[Source texts of formatted documents]
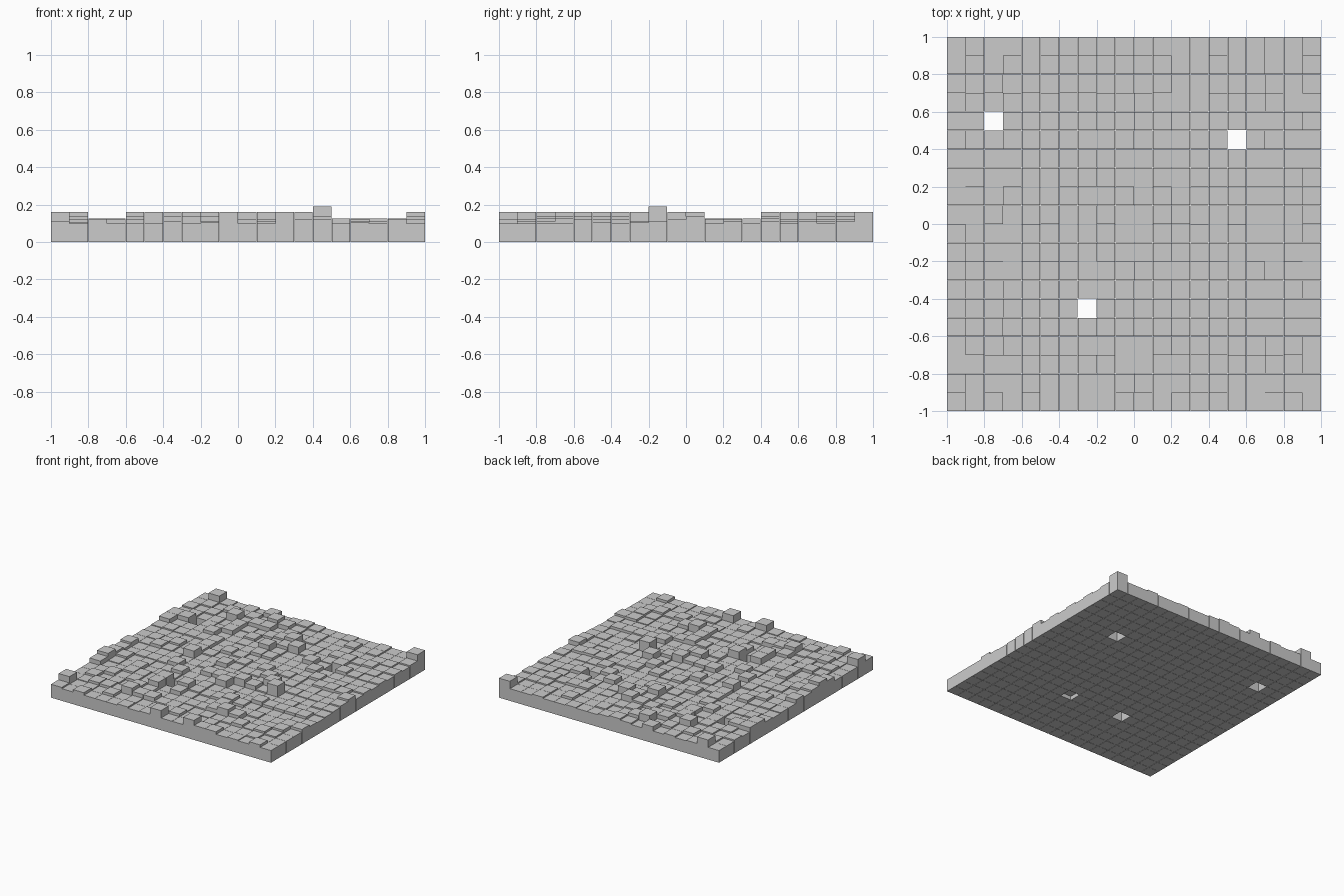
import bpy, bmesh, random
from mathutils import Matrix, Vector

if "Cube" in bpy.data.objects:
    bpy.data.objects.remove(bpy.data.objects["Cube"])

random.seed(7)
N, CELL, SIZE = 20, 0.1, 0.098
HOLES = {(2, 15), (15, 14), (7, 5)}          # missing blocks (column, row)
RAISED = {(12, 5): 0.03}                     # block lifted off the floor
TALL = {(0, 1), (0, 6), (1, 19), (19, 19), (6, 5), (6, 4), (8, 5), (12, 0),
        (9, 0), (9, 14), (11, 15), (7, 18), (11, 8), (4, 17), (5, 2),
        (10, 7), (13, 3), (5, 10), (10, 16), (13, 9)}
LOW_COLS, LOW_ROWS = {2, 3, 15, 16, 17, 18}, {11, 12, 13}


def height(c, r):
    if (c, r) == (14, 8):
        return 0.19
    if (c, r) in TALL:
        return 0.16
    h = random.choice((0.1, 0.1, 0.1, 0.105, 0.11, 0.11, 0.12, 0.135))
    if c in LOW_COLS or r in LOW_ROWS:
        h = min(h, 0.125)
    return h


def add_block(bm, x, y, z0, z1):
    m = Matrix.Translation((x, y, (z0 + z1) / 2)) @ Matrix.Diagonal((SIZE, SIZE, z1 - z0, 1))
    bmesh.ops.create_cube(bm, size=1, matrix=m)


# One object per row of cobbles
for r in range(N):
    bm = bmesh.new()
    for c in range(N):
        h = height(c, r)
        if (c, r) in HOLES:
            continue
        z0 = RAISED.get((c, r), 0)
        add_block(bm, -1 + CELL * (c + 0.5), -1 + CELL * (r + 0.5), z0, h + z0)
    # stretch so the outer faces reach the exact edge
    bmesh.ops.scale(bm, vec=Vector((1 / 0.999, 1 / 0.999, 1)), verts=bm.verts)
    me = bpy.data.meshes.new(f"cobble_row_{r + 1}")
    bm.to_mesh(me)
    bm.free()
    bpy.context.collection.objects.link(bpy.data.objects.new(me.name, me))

Work to be completed:
Which lines above hold the string "CELL"? Please copy all of them.

Exercise output:
N, CELL, SIZE = 20, 0.1, 0.098
        add_block(bm, -1 + CELL * (c + 0.5), -1 + CELL * (r + 0.5), z0, h + z0)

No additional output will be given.